(10) In this way they offer the doctor the chance of preventing genetic handicaps that cannot be obtained by natural reproduction, and that therefore should be used.
(11) The move comes as a poll found that 74% of people want doctors to be allowed to help terminally ill people end their lives.
(12) This investigation examined the extent to which attitudes of doctors who participated in a one-year training programme for general practice changed in intended directions by training.
(13) Doctors have blamed rising levels of type 2 diabetes on the growing number of overweight and obese adults.
(14) But leading British doctors Sarah Creighton , consultant gynaecologist at the private Portland Hospital, Susan Bewley , consultant obstetrician at St Thomas's and Lih-Mei Liao , clinical psychologist in women's health at University College Hospital then wrote to the journal countering that his clitoral restoration claims were "anatomically impossible".
(15) In 1968, nearly 60% of the malignant ovarian tumors were treated by doctors in internal medicine, surgery and radiology etc., rather than gynecology, which was partly because the primary site of the cancer was unknown during the clinical course and partly because the gynecologist gave up treatment of patients in advanced cases.
(16) Doctors, who once treated human body as an entity, are so specialized that none seems to know any more that the head bone is still indirectly connected to the great toe.
(17) This paper describes a computer-based system that would allow doctors, patients, nurses, researchers and experts to participate in medical care in ways that will enhance the usefulness of the system, and will allow the system to grow, adapt and improve as a function of this participation.
(18) Twenty-five of the 29 eligible doctoral programs in nursing participated in the study; results are based on the responses of 326 faculty, 659 students, and 296 alumni.
(19) The position that it is time for the nursing profession to develop programs leading to the N.D. degree, or professional doctorate, (for the college graduates) derives from consideration of the nature of nursing, the contributions that nurses can make to development of an exemplary health care system, and from the recognized need for nursing to emerge as a full-fledged profession.
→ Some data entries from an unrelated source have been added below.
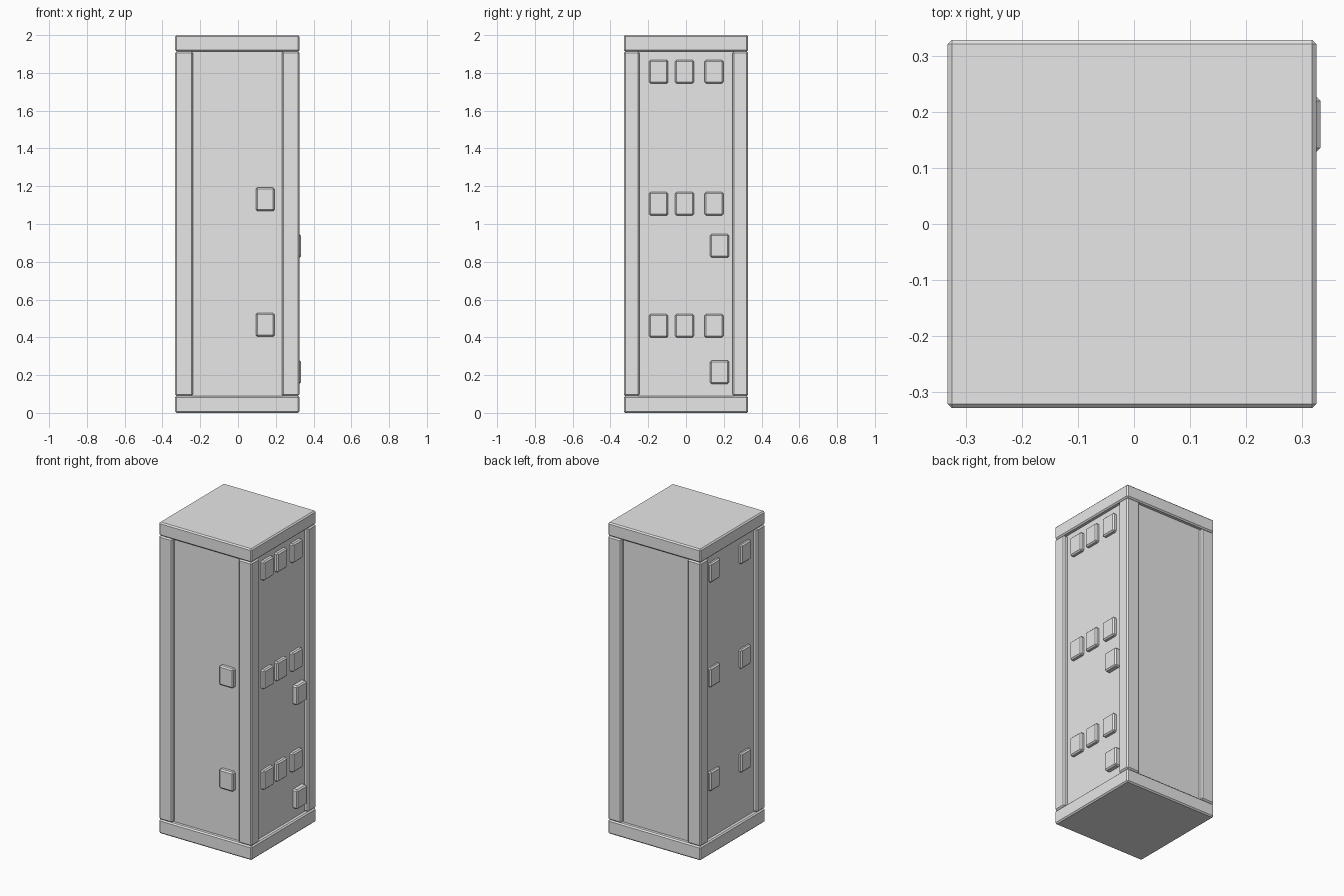
import bpy
import bmesh
from mathutils import Vector

default = bpy.data.objects.get("Cube")
if default:
    bpy.data.objects.remove(default, do_unlink=True)

grey = bpy.data.materials.new("plain_grey")
grey.use_nodes = True
COLOUR = (0.8, 0.8, 0.8, 1)
grey.diffuse_color = COLOUR
grey.node_tree.nodes["Principled BSDF"].inputs["Base Color"].default_value = COLOUR


def box(name, low, high, chamfer=0.0):
    """Box between two corners, with optional chamfered edges."""
    low, high = Vector(low), Vector(high)
    bm = bmesh.new()
    bmesh.ops.create_cube(bm, size=1)
    bmesh.ops.scale(bm, vec=high - low, verts=bm.verts)
    bmesh.ops.translate(bm, vec=(low + high) / 2, verts=bm.verts)
    mesh = bpy.data.meshes.new(name)
    bm.to_mesh(mesh)
    bm.free()
    mesh.materials.append(grey)
    obj = bpy.data.objects.new(name, mesh)
    bpy.context.collection.objects.link(obj)
    if chamfer:
        mod = obj.modifiers.new("chamfer", "BEVEL")
        mod.width = chamfer
        mod.segments = 1
    return obj


# Overall footprint and levels
LEFT, RIGHT, FRONT, BACK = -0.333, 0.326, -0.329, 0.329
BASE_TOP, CAP_BOTTOM, TOP = 0.09, 1.913, 2.0
RECESS = 0.026
POST_X, POST_Y = 0.094, 0.082
EDGE = 0.008

# Base and cap slabs
box("base_slab", (LEFT, FRONT, 0), (RIGHT, BACK, BASE_TOP), EDGE)
box("cap_slab", (LEFT, FRONT, CAP_BOTTOM), (RIGHT, BACK, TOP), EDGE)

# Recessed core between the posts
box("core", (LEFT + RECESS, FRONT + RECESS, BASE_TOP - 0.02),
    (RIGHT - RECESS, BACK - RECESS, CAP_BOTTOM + 0.02))

# Corner posts
for x_name, x in (("left", RIGHT - POST_X), ("right", LEFT)):
    for y_name, y in (("front", FRONT), ("back", BACK - POST_Y)):
        box(f"{y_name}_{x_name}_post", (x, y, BASE_TOP),
            (x + POST_X, y + POST_Y, CAP_BOTTOM), EDGE)

# Raised plates on the walls
HALF_W, HALF_H, SUNK = 0.05, 0.062, 0.02


def side_plate(name, y, z, inner, outer):
    xs = sorted((inner, outer))
    box(name, (xs[0], y - HALF_W, z - HALF_H), (xs[1], y + HALF_W, z + HALF_H), EDGE)


left_wall = RIGHT - RECESS - SUNK
right_wall = LEFT + RECESS + SUNK
for z in (1.806, 1.107, 0.461):
    for y in (-0.145, -0.008, 0.148):
        side_plate("left_wall_plate", y, z, left_wall, 0.324)
for z in (0.884, 0.216):
    side_plate("left_wall_low_plate", 0.178, z, left_wall, 0.333)
for z in (1.8, 1.127, 0.46):
    for y in (0.162, -0.15):
        side_plate("right_wall_plate", y, z, right_wall, -0.325)
for z in (1.13, 0.466):
    box("front_wall_plate", (0.144 - HALF_W, FRONT, z - HALF_H),
        (0.144 + HALF_W, FRONT + RECESS + SUNK, z + HALF_H), EDGE)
(20) A doctor the Guardian later speaks to insists it makes no sense.
(n.) One who leads.
(n.) A contrivance for removing superfluous ink or coloring matter from a roller. See Doctor, 4.